-- Data extracts follows --

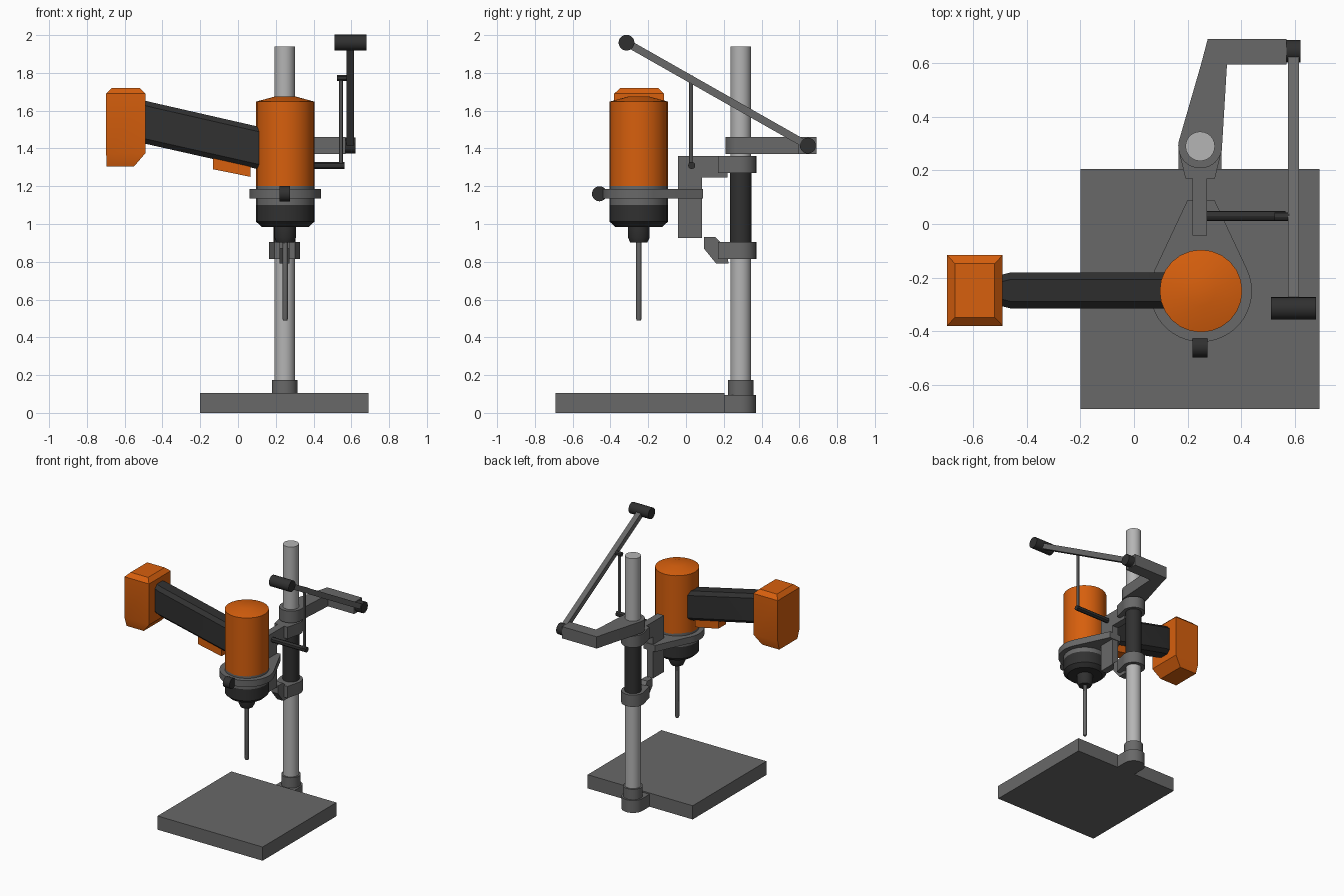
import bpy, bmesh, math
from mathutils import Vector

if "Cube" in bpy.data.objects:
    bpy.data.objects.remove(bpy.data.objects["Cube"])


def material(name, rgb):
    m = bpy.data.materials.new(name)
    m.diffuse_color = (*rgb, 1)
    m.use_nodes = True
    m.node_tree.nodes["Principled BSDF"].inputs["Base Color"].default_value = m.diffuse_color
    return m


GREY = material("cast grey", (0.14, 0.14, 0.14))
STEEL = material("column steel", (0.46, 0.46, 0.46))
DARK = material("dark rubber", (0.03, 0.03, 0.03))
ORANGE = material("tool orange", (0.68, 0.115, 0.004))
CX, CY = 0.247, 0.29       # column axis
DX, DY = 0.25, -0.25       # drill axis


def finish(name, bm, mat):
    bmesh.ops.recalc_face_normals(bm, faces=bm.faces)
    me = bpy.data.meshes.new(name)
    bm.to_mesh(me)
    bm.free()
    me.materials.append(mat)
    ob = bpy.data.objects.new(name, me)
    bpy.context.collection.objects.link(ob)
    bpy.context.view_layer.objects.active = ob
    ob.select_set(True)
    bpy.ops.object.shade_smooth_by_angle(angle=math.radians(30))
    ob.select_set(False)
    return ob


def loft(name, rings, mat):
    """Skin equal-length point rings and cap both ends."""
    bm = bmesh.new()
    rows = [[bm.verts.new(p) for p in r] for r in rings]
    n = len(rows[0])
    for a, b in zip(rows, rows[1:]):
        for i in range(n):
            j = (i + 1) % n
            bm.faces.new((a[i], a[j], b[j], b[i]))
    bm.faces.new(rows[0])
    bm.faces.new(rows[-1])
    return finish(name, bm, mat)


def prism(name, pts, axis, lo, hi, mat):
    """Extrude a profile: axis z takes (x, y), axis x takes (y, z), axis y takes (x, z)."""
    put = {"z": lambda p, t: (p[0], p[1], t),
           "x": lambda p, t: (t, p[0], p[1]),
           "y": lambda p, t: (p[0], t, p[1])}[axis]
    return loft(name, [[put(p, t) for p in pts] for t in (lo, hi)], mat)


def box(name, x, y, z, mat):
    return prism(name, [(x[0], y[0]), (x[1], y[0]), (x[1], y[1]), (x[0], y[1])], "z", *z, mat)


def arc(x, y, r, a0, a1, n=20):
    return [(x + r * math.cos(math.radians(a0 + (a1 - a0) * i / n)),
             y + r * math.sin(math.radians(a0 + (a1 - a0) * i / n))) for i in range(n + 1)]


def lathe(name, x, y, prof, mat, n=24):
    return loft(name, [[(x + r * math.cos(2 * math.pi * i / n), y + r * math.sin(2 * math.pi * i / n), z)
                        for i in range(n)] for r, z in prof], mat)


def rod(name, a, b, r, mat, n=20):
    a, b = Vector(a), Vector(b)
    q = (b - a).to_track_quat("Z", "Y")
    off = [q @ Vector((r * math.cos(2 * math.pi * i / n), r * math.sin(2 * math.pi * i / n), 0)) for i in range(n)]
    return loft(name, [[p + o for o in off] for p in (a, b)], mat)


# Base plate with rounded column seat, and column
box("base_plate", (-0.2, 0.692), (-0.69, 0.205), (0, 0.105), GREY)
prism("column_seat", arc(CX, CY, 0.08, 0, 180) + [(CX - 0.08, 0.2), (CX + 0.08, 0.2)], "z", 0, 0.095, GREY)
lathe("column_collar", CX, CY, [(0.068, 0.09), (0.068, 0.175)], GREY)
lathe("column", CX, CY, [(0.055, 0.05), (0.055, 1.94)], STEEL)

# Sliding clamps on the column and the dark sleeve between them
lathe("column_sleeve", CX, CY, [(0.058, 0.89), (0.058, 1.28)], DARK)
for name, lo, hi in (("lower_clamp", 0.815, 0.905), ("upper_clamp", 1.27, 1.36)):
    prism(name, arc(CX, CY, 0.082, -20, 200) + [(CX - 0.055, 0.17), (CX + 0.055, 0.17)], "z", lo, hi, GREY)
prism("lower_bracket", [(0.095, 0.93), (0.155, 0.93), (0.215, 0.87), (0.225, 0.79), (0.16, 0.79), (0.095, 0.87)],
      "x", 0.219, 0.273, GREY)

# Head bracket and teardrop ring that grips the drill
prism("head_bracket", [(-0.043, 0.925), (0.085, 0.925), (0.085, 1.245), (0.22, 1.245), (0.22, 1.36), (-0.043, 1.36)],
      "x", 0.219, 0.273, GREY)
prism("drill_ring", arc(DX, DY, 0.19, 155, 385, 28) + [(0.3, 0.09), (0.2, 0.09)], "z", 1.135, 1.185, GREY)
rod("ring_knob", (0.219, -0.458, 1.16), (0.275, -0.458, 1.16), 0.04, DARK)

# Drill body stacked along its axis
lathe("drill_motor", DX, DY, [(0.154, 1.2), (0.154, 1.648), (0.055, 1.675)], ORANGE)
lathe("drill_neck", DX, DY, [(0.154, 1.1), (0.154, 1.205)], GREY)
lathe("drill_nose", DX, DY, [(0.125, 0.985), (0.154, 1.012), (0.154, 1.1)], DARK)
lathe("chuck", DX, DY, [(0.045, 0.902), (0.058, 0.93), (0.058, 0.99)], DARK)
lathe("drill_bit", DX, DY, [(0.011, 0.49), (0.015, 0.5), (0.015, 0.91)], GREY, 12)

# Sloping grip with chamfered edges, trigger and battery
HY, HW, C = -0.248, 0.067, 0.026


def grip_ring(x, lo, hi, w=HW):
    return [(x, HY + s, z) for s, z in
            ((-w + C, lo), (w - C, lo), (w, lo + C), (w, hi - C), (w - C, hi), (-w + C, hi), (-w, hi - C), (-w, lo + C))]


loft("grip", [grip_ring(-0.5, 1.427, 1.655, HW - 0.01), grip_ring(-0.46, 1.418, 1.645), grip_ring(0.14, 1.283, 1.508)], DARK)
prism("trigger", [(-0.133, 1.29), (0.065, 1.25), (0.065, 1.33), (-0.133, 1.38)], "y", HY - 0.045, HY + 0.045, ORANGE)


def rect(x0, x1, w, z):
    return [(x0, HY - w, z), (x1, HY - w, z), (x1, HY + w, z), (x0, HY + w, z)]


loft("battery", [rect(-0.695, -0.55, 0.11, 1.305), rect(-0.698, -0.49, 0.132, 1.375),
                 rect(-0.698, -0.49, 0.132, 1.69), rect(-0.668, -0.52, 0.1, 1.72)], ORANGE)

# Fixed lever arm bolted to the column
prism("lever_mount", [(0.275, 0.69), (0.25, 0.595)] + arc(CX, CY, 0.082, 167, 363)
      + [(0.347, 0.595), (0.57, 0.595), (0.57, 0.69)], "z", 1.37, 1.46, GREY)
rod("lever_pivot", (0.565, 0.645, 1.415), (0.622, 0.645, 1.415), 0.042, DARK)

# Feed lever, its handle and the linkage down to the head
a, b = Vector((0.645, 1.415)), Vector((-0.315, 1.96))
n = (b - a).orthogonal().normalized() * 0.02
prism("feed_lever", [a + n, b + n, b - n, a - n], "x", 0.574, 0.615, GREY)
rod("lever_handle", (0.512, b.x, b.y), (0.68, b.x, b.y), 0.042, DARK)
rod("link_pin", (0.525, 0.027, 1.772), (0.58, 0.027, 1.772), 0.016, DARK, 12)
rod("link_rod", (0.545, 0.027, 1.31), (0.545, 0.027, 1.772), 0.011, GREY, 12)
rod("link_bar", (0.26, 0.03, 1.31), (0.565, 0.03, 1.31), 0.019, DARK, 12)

-- Data extracts concluded --
-- Data extracts follows --

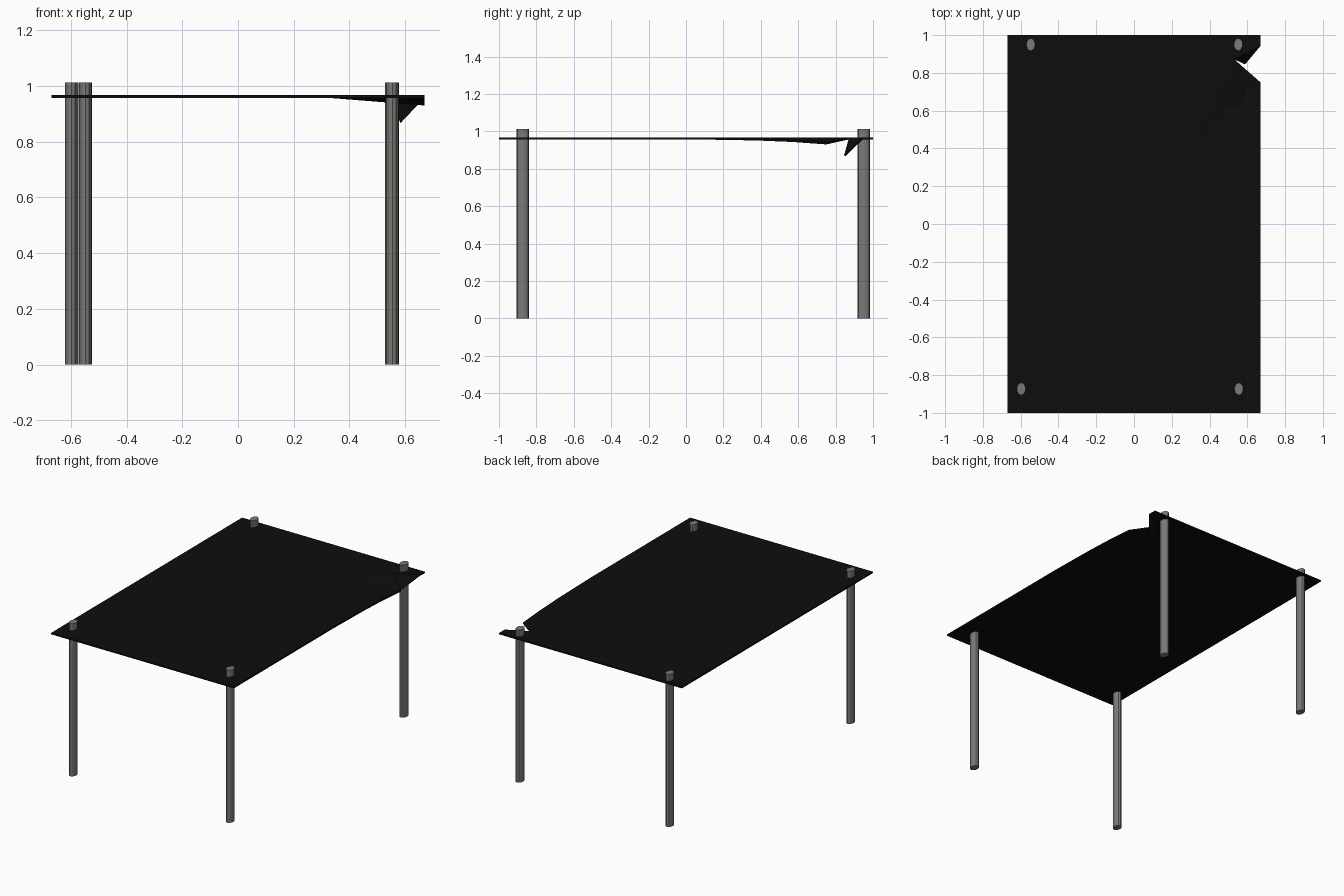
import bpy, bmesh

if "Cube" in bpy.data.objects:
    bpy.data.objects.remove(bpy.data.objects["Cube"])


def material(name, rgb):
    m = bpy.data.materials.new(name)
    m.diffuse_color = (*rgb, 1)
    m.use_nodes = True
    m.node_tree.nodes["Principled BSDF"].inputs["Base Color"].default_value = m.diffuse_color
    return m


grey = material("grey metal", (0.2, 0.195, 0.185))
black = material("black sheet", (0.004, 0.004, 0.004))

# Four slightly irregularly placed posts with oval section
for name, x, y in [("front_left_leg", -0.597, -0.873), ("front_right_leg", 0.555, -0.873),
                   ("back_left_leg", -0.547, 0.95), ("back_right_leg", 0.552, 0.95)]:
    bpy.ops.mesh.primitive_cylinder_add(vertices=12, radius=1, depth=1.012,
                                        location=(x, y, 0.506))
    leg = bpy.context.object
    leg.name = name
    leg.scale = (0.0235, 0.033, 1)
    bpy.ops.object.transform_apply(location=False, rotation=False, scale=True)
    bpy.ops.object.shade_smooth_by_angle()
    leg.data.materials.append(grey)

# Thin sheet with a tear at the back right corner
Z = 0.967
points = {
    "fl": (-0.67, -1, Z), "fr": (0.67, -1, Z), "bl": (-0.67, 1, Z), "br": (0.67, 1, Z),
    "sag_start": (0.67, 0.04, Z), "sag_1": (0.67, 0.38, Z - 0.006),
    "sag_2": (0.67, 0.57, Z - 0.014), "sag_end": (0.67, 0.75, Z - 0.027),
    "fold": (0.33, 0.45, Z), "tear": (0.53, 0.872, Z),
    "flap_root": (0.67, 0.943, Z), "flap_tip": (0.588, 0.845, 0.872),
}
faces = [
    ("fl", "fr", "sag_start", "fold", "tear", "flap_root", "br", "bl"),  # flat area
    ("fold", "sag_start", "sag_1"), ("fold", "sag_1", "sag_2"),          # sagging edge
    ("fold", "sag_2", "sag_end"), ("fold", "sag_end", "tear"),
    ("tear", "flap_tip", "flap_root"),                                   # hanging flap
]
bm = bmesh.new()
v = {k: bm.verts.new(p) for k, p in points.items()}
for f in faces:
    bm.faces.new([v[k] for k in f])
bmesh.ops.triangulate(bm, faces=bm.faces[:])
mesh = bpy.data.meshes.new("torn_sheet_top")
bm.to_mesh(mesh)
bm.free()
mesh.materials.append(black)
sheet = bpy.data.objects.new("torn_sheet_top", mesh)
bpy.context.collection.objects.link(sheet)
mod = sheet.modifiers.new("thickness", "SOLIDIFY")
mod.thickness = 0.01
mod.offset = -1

-- Data extracts concluded --
-- Data extracts follows --

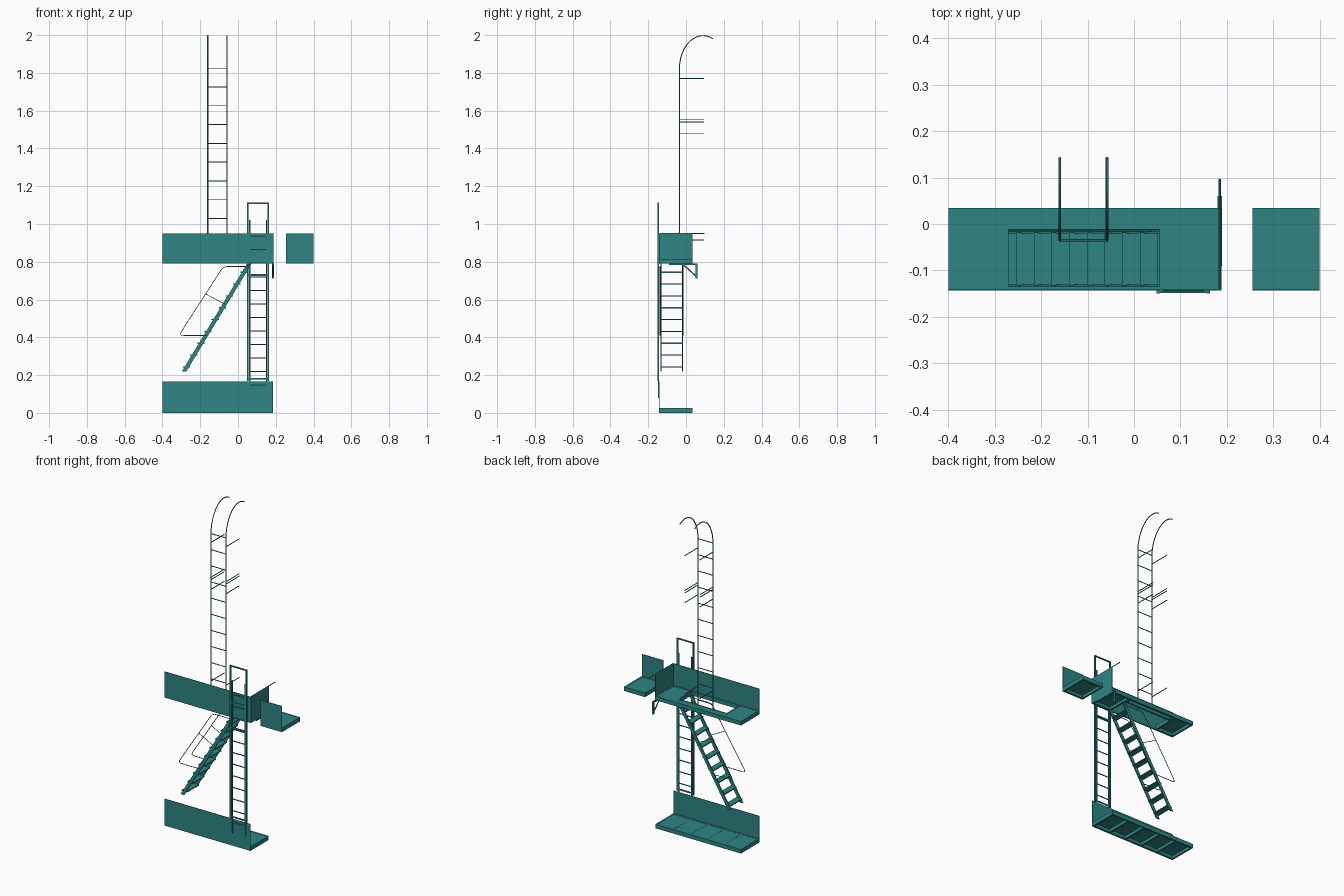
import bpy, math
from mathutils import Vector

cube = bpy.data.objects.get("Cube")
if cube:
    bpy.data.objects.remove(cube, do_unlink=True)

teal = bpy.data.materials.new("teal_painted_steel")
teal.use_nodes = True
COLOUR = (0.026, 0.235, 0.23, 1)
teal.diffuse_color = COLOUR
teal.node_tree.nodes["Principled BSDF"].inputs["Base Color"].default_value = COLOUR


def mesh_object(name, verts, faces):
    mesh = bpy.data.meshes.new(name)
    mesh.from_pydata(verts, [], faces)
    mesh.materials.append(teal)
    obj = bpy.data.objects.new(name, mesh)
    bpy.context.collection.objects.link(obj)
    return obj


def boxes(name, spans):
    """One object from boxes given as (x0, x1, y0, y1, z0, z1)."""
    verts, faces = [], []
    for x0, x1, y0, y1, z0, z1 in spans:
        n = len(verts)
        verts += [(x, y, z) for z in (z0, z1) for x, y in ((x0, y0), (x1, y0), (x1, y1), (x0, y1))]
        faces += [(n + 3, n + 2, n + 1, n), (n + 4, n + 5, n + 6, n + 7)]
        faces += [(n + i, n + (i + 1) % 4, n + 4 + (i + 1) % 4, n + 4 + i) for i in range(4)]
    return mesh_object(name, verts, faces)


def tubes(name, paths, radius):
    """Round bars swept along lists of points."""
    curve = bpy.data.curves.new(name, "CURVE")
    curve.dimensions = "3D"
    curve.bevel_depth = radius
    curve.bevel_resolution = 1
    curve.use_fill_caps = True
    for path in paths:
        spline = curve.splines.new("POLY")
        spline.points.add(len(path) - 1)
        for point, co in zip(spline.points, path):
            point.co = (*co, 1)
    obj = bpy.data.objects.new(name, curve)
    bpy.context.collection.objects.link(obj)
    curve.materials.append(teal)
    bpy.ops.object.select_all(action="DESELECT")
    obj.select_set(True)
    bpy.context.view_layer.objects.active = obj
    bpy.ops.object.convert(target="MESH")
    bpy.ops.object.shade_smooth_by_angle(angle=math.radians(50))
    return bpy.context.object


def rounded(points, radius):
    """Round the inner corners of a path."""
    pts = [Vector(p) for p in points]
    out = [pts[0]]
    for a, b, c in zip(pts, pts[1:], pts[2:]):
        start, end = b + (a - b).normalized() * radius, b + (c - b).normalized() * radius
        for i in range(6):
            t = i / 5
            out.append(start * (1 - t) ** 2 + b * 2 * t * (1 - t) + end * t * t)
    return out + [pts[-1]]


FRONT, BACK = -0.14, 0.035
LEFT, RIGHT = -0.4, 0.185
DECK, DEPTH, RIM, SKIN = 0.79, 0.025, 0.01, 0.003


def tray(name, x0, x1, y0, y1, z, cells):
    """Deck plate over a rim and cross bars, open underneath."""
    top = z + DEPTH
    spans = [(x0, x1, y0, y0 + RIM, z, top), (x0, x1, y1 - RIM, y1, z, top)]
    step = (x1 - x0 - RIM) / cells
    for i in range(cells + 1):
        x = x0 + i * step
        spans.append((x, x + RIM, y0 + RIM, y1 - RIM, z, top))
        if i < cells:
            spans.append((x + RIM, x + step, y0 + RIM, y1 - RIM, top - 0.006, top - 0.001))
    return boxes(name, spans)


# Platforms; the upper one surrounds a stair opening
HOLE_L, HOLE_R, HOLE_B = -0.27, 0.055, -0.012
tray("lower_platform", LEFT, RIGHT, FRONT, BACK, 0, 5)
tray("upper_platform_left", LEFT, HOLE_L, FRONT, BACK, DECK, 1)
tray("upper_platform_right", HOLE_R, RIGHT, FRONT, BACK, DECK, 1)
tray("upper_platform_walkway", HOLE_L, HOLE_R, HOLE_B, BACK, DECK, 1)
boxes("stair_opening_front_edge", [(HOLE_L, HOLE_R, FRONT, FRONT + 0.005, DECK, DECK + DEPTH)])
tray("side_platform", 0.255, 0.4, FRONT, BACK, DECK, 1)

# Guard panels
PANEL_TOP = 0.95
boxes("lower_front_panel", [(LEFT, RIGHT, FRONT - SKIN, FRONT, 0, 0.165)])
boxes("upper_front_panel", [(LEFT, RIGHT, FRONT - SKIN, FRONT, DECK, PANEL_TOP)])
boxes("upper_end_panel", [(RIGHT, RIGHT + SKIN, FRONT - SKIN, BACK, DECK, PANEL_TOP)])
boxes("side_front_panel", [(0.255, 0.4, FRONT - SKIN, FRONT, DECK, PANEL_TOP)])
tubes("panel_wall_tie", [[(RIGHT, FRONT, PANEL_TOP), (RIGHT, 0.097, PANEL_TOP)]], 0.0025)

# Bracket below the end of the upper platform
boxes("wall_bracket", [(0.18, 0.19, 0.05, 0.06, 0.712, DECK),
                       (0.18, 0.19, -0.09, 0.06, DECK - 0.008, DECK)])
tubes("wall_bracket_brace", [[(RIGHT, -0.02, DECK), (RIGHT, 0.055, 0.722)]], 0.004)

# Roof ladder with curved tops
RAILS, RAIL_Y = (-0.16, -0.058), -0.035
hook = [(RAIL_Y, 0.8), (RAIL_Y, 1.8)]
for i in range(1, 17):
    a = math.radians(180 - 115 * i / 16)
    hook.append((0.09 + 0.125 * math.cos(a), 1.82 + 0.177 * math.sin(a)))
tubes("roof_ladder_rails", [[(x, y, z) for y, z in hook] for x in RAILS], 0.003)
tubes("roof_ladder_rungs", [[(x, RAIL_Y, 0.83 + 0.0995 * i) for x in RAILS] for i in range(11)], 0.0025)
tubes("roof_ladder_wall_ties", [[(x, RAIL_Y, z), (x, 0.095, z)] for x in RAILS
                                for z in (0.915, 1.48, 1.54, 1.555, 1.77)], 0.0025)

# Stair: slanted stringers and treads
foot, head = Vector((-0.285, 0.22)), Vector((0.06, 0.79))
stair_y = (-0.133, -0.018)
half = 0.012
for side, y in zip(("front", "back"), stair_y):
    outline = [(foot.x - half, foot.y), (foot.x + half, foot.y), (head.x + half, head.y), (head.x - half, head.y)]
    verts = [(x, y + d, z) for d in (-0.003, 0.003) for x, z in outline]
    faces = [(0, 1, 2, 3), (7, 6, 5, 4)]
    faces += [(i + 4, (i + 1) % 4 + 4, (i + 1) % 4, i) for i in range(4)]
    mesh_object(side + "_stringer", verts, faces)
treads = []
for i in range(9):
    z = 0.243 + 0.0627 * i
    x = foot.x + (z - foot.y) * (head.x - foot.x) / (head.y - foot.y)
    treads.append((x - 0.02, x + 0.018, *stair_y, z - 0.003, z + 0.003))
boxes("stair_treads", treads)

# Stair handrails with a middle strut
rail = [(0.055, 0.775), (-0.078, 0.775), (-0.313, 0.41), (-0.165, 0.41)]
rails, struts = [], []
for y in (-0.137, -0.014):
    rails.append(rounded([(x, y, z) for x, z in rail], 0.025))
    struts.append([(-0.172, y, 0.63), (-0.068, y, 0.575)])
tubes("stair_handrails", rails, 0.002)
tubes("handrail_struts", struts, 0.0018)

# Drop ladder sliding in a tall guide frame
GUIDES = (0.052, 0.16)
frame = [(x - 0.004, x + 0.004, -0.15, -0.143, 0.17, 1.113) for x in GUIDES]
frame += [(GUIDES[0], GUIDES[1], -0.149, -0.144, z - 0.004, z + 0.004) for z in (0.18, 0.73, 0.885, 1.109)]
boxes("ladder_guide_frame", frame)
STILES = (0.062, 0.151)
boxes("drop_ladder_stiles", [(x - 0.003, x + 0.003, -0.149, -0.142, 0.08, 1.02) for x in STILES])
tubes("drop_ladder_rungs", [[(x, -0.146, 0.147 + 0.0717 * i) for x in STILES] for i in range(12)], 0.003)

-- Data extracts concluded --

Instructions to follow
Copy out every line in the records where the word "collection" is found.

Solved exercise
    bpy.context.collection.objects.link(ob)
bpy.context.collection.objects.link(sheet)
    bpy.context.collection.objects.link(obj)
    bpy.context.collection.objects.link(obj)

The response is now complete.